Ms Singh said that in terms of capacity the Department was grappling with historical neglect of the system. The system was also subject to approval from Parliament which has taken time.
Mr Makhoba agreed that it was painful not to receive a certificate after a candidate had passed all their examinations. He said that the entities concerned could do better as a collective. Mr Makhoba said that data could not be fabricated for certification purposes. It needed to be authentic, as the currency of the qualification must be respected.
Mr B Nodada (DA) said the way the presentation was done was quite sad as he was notified of at least one issue of certification backlog in his emails every day. He asked who the IT person or team was, what their qualifications are and what exactly they were doing. He said that the presentation seemed to celebrate the reduction in the numbers of certification backlog and noted that the Committee cannot celebrate something that should not have transpired in the first place. He also emphasised Ms Mkhatshwa’s comment that everyone did not have internet access.
Mr Nodada said that when the DHET, Umalusi and SITA made a presentation again they needed to indicate what challenges they were experiencing and how they wanted the Committee to assist. He added that even if bold and unpopular decisions needed to be taken, the Committee would do that. Mr Nodada probed about when the entities last had a bi-weekly meeting to solve the issues being experienced. He also asked about the timelines for clearing the backlog so that if this issue was not resolved by the time the next presentation is made to the Committee, there should be consequences.
Ms Singh said that the entities were asking the Committee to keep abreast of whether departments in general and this Department in particular is in a position to upgrade its systems periodically. Ms Singh said a new IT system had to be built. There was no way the existing system could have been modified to deal with the current challenges. The Department is trying to deal with the backlogs at present as it does not have to wait for the new system to be in effect to deal with this.
Mr Ngcobo commented that statistics were not being dealt with, but rather human beings, some of whom were already dead.
The Chairperson commented that commitment must be made to a specific date for when the backlog on certification would be cleared. The absence of the Chairperson and CEO remains a concern for the role SITA is playing as SITA has constantly been blamed for the issue at hand. He also asked about the value of the contracts for the new system.

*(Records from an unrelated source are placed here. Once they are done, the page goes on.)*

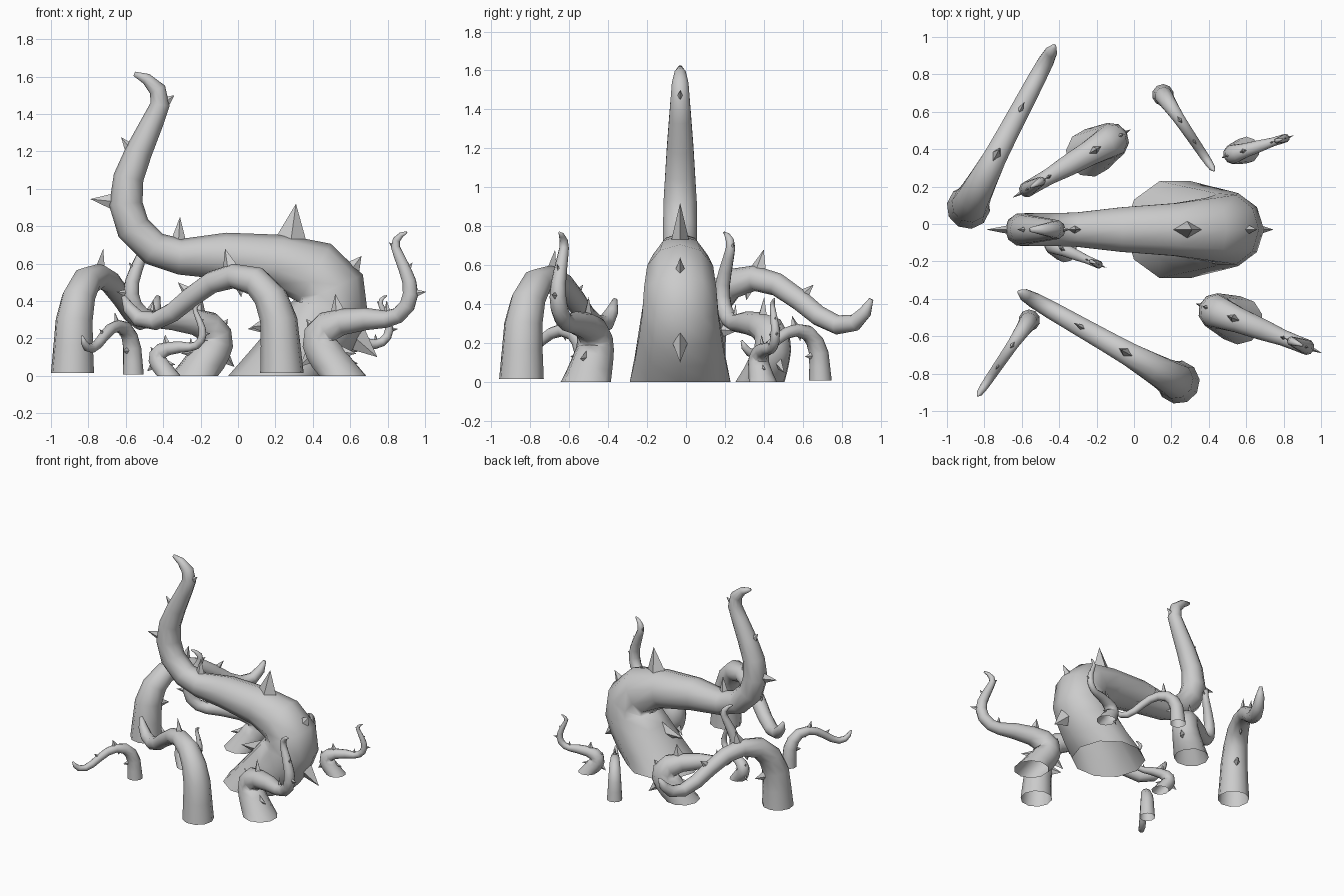
import bpy, bmesh, math
from mathutils import Vector, Matrix

if "Cube" in bpy.data.objects:
    bpy.data.objects.remove(bpy.data.objects["Cube"])

SIDES = 10

# centre line x, z and radius; everything lies in the local xz plane
CURL = [(0, 0, .272), (.11, .12, .245), (.21, .25, .222), (.275, .36, .205), (.27, .46, .195),
        (.19, .55, .178), (.0, .608, .148), (-.29, .64, .125), (-.53, .637, .096),
        (-.67, .68, .092), (-.78, .79, .092), (-.82, .92, .09), (-.805, 1.06, .081),
        (-.75, 1.2, .072), (-.68, 1.35, .06), (-.637, 1.45, .052), (-.65, 1.53, .045),
        (-.71, 1.588, .03), (-.775, 1.615, .012)]
ARCH = [(0, .015, .117), (.008, .16, .107), (.02, .3, .1), (.07, .42, .09), (.16, .505, .08),
        (.3, .533, .066), (.43, .5, .06), (.56, .42, .056), (.67, .34, .053), (.78, .293, .05),
        (.88, .305, .044), (.94, .36, .034), (.975, .425, .012)]

# spikes: base x, z, tip x, z and half length
CURL_SPIKES = [(.06, .7, .09, .92, .095), (-.54, .69, -.53, .85, .05), (-.87, .93, -1.01, .945, .05),
               (-.8, 1.22, -.845, 1.275, .03), (-.6, 1.47, -.56, 1.5, .025),
               (.38, .56, .44, .64, .055), (.41, .2, .525, .1, .07), (.03, .27, -.17, .25, .07)]
ARCH_SPIKES = [(.32, .58, .35, .68, .045), (.59, .455, .64, .5, .028),
               (.1, .27, .19, .26, .045), (.26, .48, .25, .42, .03)]


def tentacle(name, path, spikes, loc, angle, scale):
    bm = bmesh.new()
    rings = []
    # tapering tube, open and flat at the base
    for i, (x, z, r) in enumerate(path):
        a, b = path[max(i - 1, 0)], path[min(i + 1, len(path) - 1)]
        t = Vector((b[0] - a[0], 0, b[1] - a[1])).normalized()
        t = Vector((0, 0, 1)).lerp(t, min(1, i / 4)).normalized()
        n = Vector((-t.z, 0, t.x))
        ring = []
        for k in range(SIDES):
            w = 2 * math.pi * k / SIDES
            ring.append(bm.verts.new(Vector((x, 0, z)) + r * (math.cos(w) * n + math.sin(w) * Vector((0, 1, 0)))))
        rings.append(ring)
    for a, b in zip(rings, rings[1:]):
        for k in range(SIDES):
            j = (k + 1) % SIDES
            bm.faces.new((a[k], a[j], b[j], b[k]))
    bm.faces.new(rings[-1])
    bmesh.ops.recalc_face_normals(bm, faces=bm.faces)
    for f in bm.faces:
        f.smooth = True
    # four-sided thorns
    for bx, bz, tx, tz, h in spikes:
        base, tip = Vector((bx, 0, bz)), Vector((tx, 0, tz))
        d = (tip - base).normalized()
        along = Vector((-d.z, 0, d.x)) * h
        across = Vector((0, h * .55, 0))
        top = bm.verts.new(tip)
        c = [bm.verts.new(base + o) for o in (along, across, -along, -across)]
        faces = [bm.faces.new((c[k], c[(k + 1) % 4], top)) for k in range(4)]
        faces.append(bm.faces.new(c[::-1]))
        bmesh.ops.recalc_face_normals(bm, faces=faces)
    me = bpy.data.meshes.new(name)
    bm.to_mesh(me)
    bm.free()
    ob = bpy.data.objects.new(name, me)
    bpy.context.collection.objects.link(ob)
    ob.matrix_world = (Matrix.Translation((loc[0], loc[1], 0))
                       @ Matrix.Rotation(math.radians(angle), 4, 'Z') @ Matrix.Scale(scale, 4))


# S-curled tentacles
for name, loc, angle, scale in [
        ("main_tentacle", (.22, -.03), 0, 1),
        ("front_right_curl", (.56, -.515), 158.5, .475),
        ("back_left_curl", (-.235, .38), 30, .475),
        ("back_right_small_curl", (.6, .395), 197, .265),
        ("centre_small_curl", (-.37, -.14), 157, .24)]:
    tentacle(name, CURL, CURL_SPIKES, loc, angle, scale)

# arching tentacles
for name, loc, angle, scale in [
        ("back_left_arch", (-.885, .09), 62, 1),
        ("front_arch", (.235, -.845), 150.4, 1),
        ("front_left_small_arch", (-.56, -.515), -124.3, .5),
        ("back_small_arch", (.155, .69), -56, .5)]:
    tentacle(name, ARCH, ARCH_SPIKES, loc, angle, scale)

Ms Singh stated that the Department was hopeful the backlog would end by mid-June 2020 based on their planned activities. She said provision must be made for malfunctions and challenges in the live testing.
Ms Violet Shetlo, from the DHET, said that the value of the contract is R52 million. Three years of the contract was set out for development and it was set to be six years before the system was to go live. The other three years was set out for support. The system is now just being evaluated.

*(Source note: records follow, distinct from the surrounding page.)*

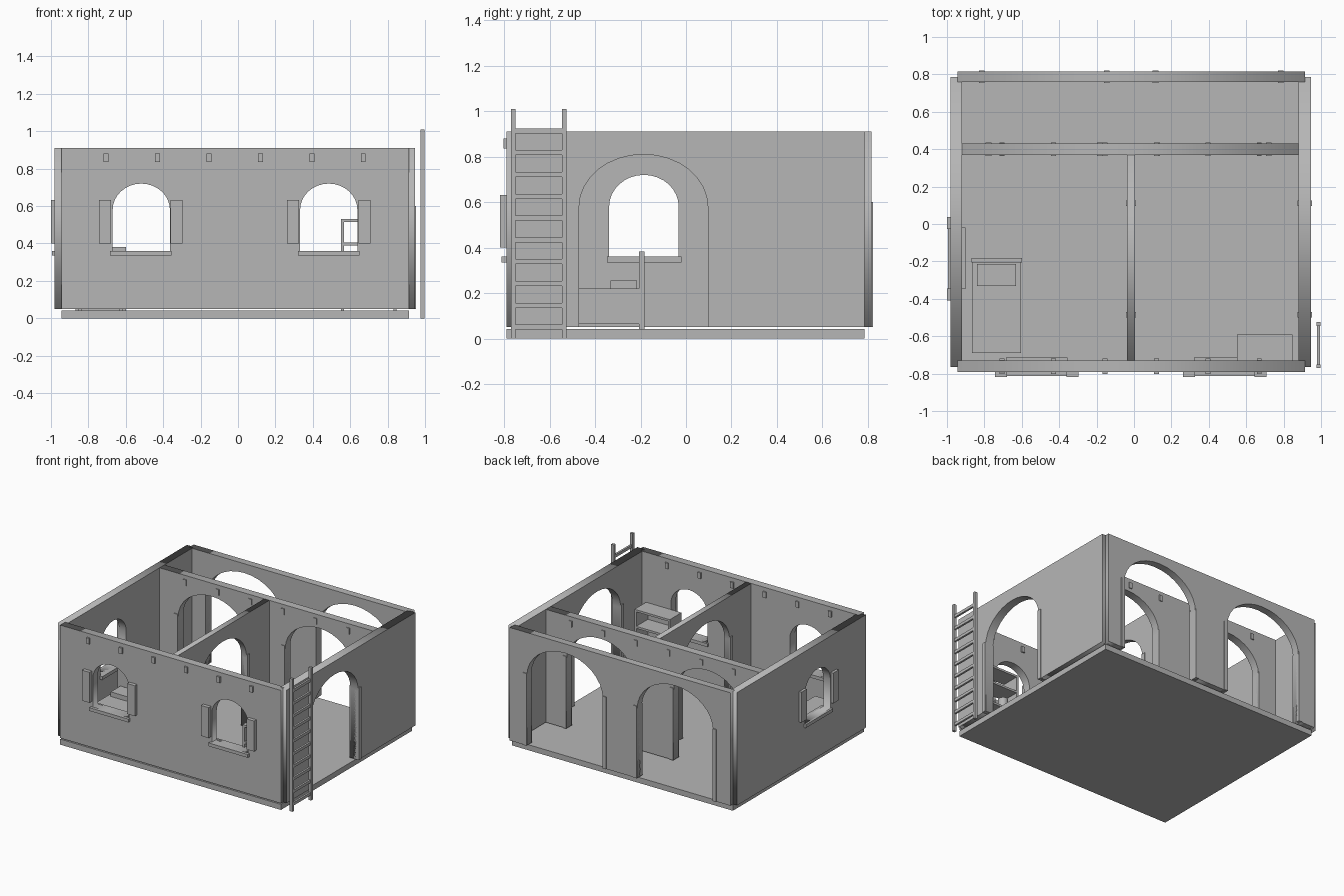
import bpy
from math import pi, cos, sin

cube = bpy.data.objects.get("Cube")
if cube:
    bpy.data.objects.remove(cube)

GREY = (0.47, 0.47, 0.47, 1)
mat = bpy.data.materials.new("plaster_grey")
mat.use_nodes = True
mat.diffuse_color = GREY
mat.node_tree.nodes["Principled BSDF"].inputs["Base Color"].default_value = GREY

BASE, TOP, SPRING = 0.05, 0.91, 0.58


def add(name, mesh):
    ob = bpy.data.objects.new(name, mesh)
    bpy.context.collection.objects.link(ob)
    mesh.materials.clear()
    mesh.materials.append(mat)
    return ob


def box(name, x, y, z):
    """Box from three (low, high) ranges."""
    bpy.ops.mesh.primitive_cube_add(size=1)
    ob = bpy.context.object
    ob.name = name
    ob.location = [(a + b) / 2 for a, b in (x, y, z)]
    ob.scale = [b - a for a, b in (x, y, z)]
    ob.data.materials.append(mat)
    return ob


def arch(centre, half, bottom, top):
    """Outline of an arched opening, from left foot to right foot."""
    curve = [(centre - half * cos(pi * i / 16), SPRING + (top - SPRING) * sin(pi * i / 16))
             for i in range(17)]
    return [(centre - half, bottom)] + curve + [(centre + half, bottom)]


def wall(name, axis, span, depth, doors=(), windows=()):
    """Wall along an axis; doors (centre, half, top) notch the bottom edge."""
    outline = [(span[0], BASE)]
    for c, h, t in doors:
        outline += arch(c, h, BASE, t)
    outline += [(span[1], BASE), (span[1], TOP), (span[0], TOP)]
    loops = [outline] + [arch(c, h, 0.36, 0.72) for c, h in windows]
    cu = bpy.data.curves.new(name + "_profile", "CURVE")
    cu.dimensions, cu.fill_mode = "2D", "BOTH"
    cu.extrude = (depth[1] - depth[0]) / 2
    for pts in loops:
        sp = cu.splines.new("POLY")
        sp.points.add(len(pts) - 1)
        for p, (u, v) in zip(sp.points, pts):
            p.co = (u, v, 0, 1)
        sp.use_cyclic_u = True
    tmp = bpy.data.objects.new(name + "_profile", cu)
    bpy.context.collection.objects.link(tmp)
    bpy.context.view_layer.update()
    mesh = bpy.data.meshes.new_from_object(
        tmp.evaluated_get(bpy.context.evaluated_depsgraph_get()))
    bpy.data.objects.remove(tmp)
    ob = add(name, mesh)
    mid = sum(depth) / 2
    if axis == "x":
        ob.rotation_euler, ob.location = (pi / 2, 0, 0), (0, mid, 0)
    else:
        ob.rotation_euler, ob.location = (pi / 2, 0, pi / 2), (mid, 0, 0)
    # Door jambs stand slightly proud of both wall faces
    for c, h, t in doors:
        for s in (-1, 1):
            edges = sorted((c + s * h, c + s * (h + 0.03)))
            out = (depth[0] - 0.006, depth[1] + 0.006)
            along, across = (edges, out) if axis == "x" else (out, edges)
            box(name + "_jamb", along, across, (BASE, 0.6))
    return ob


# Floor and walls
box("floor_slab", (-0.945, 0.915), (-0.79, 0.785), (0, 0.042))
DOOR = (-0.187, 0.283, 0.81)
wall("front_wall", "x", (-0.945, 0.915), (-0.79, -0.73),
     windows=[(-0.517, 0.153), (0.485, 0.153)])
wall("back_wall", "x", (-0.945, 0.915), (0.76, 0.816),
     doors=[(-0.48, 0.32, 0.84), (0.45, 0.32, 0.84)])
wall("middle_wall", "x", (-0.92, 0.88), (0.37, 0.43),
     doors=[(-0.48, 0.283, 0.81), (0.422, 0.283, 0.81)])
wall("window_side_wall", "y", (-0.765, 0.785), (-0.98, -0.92), windows=[(-0.185, 0.153)])
wall("door_side_wall", "y", (-0.765, 0.785), (0.88, 0.945), doors=[DOOR])
wall("partition_wall", "y", (-0.73, 0.37), (-0.038, 0.005), doors=[DOOR])

# Window sills and shutters
SILL, SHUT = (0.335, 0.36), (0.4, 0.632)
for c in (-0.52, 0.485):
    box("front_sill", (c - 0.165, c + 0.165), (-0.812, -0.715), SILL)
    for s in (-1, 1):
        m = c + s * 0.191
        box("front_shutter", (m - 0.032, m + 0.032), (-0.818, -0.79), SHUT)
box("side_sill", (-0.995, -0.9), (-0.347, -0.02), SILL)
for m in (-0.376, 0.006):
    box("side_shutter", (-1, -0.98), (m - 0.032, m + 0.032), SHUT)

# Beam ends poking through the front and middle walls
for i in range(6):
    x = -0.705 + 0.275 * i
    for y in ((-0.803, -0.72), (0.363, 0.437)):
        box("beam_end", (x - 0.013, x + 0.013), y, (0.835, 0.88))

# Ladder
for y in (-0.76, -0.535):
    box("ladder_rail", (0.975, 0.998), (y - 0.01, y + 0.01), (0, 1.01))
for i in range(10):
    z = 0.05 + 0.096 * i
    box("ladder_rung", (0.979, 0.994), (-0.75, -0.545), (z - 0.011, z + 0.011))

# Bed
box("bed_body", (-0.865, -0.605), (-0.69, -0.205), (0.065, 0.22))
box("bed_headboard", (-0.87, -0.6), (-0.207, -0.183), (0.042, 0.382))
box("pillow", (-0.84, -0.632), (-0.332, -0.215), (0.22, 0.255))
for x in (-0.855, -0.635):
    box("bed_foot", (x, x + 0.02), (-0.68, -0.66), (0.042, 0.065))

# Open shelf unit with a pot
for x in (0.55, 0.832):
    box("shelf_side", (x, x + 0.016), (-0.73, -0.59), (0.042, 0.53))
for z in (0.06, 0.225, 0.388, 0.514):
    box("shelf_board", (0.55, 0.848), (-0.73, -0.59), (z, z + 0.016))
bpy.ops.mesh.primitive_cylinder_add(vertices=16, radius=0.035, depth=0.1,
                                    location=(0.63, -0.66, 0.291))
pot = bpy.context.object
pot.name = "pot"
pot.data.materials.append(mat)
bpy.ops.object.shade_smooth_by_angle()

Ms Chaba said that a written explanation would be sent regarding the absence of the SITA chairman within the next week.
Prof Volmink stated that linearity is now taking place – one step leads to the next - and having more exam sessions has had a positive impact. He said the analytics around eradicating the backlog issue was time consuming and the legacy issues were highly specialised. The Department has sourced a service provider to assist with this.

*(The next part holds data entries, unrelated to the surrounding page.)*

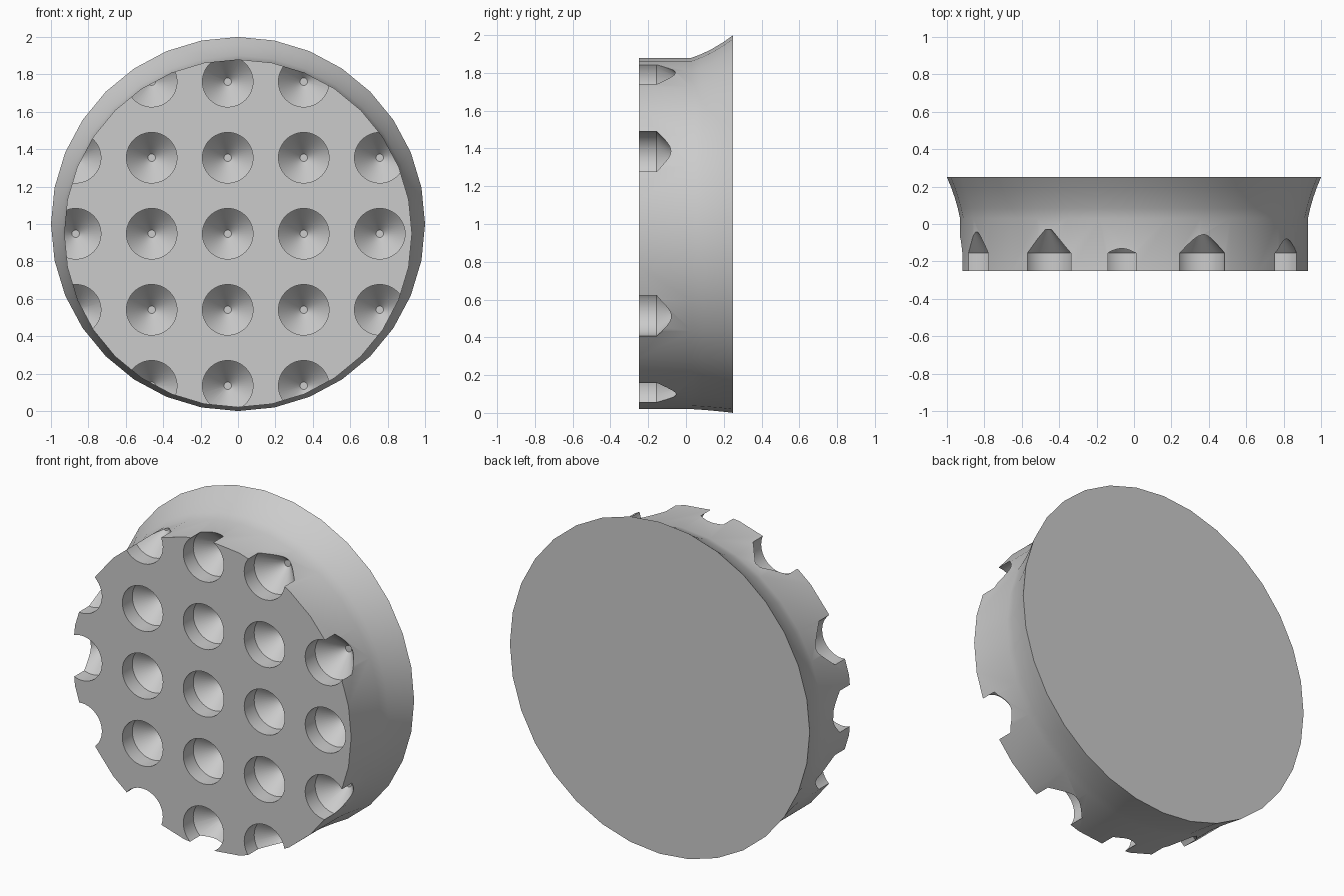
import bpy, bmesh
from math import cos, sin, tau, radians

cube = bpy.data.objects.get("Cube")
if cube:
    bpy.data.objects.remove(cube)

grey = bpy.data.materials.new("plain_grey")
grey.use_nodes = True
grey.diffuse_color = (0.6, 0.6, 0.6, 1)
grey.node_tree.nodes["Principled BSDF"].inputs["Base Color"].default_value = (0.6, 0.6, 0.6, 1)


def loft(bm, rings, sides):
    """Skin a closed solid along y through (y, centre x, centre z, radius) rings."""
    loops = []
    for y, cx, cz, r in rings:
        loops.append([bm.verts.new((cx + r * sin(tau * i / sides), y,
                                    cz + r * cos(tau * i / sides)))
                      for i in range(sides)])
    for a, b in zip(loops, loops[1:]):
        for i in range(sides):
            j = (i + 1) % sides
            bm.faces.new((a[i], a[j], b[j], b[i]))
    bm.faces.new(loops[0])
    bm.faces.new(loops[-1])


def finish(bm, name):
    bmesh.ops.recalc_face_normals(bm, faces=bm.faces)
    mesh = bpy.data.meshes.new(name)
    bm.to_mesh(mesh)
    bm.free()
    mesh.materials.append(grey)
    obj = bpy.data.objects.new(name, mesh)
    bpy.context.scene.collection.objects.link(obj)
    return obj


# Disc: straight front drum flaring to a wider back rim
FRONT, BACK, NECK = -0.25, 0.25, 0.03
rings = [(FRONT, 0, 0.95, 0.93)]
for k in range(5):
    s = k / 4
    t = 0.6 * s + 0.4 * s * s
    rings.append((NECK + (BACK - NECK) * s, 0, 0.95 + 0.05 * t, 0.93 + 0.07 * t))
bm = bmesh.new()
loft(bm, rings, 32)
disc = finish(bm, "drilled_disc")

# Grid of pointed drill holes, open at the side where they cross the rim
PITCH, R = 0.4065, 0.135
bm = bmesh.new()
for col in range(5):
    for row in range(5):
        x, z = -0.868 + PITCH * col, 0.135 + PITCH * row
        if x * x + (z - 0.95) ** 2 < (0.93 + R) ** 2:
            loft(bm, [(FRONT - 0.1, x, z, R), (-0.155, x, z, R), (-0.03, x, z, 0.02)], 48)
cutter = finish(bm, "hole_cutter")
cutter.hide_render = True

mod = disc.modifiers.new("drill", 'BOOLEAN')
mod.operation = 'DIFFERENCE'
mod.solver = 'EXACT'
mod.object = cutter
bpy.context.view_layer.objects.active = disc
disc.select_set(True)
cutter.select_set(False)
bpy.ops.object.modifier_apply(modifier=mod.name)
bpy.data.objects.remove(cutter)

bpy.ops.object.shade_smooth_by_angle(angle=radians(30))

Mr Andre Taylor, senior manager of application maintenance at SITA, said that a backlog began when certificates had to be reissued via Umalusi which is where quality issues came up. The new system also needed to be configured in order to make use of standardisation methodology. Results were also not always aligned according to Umalusi’s calculations, causing an issue with the system.
Ms Mkhatshwa added to her earlier comments on the ongoing referral to an old system and asked why this system could not be changed.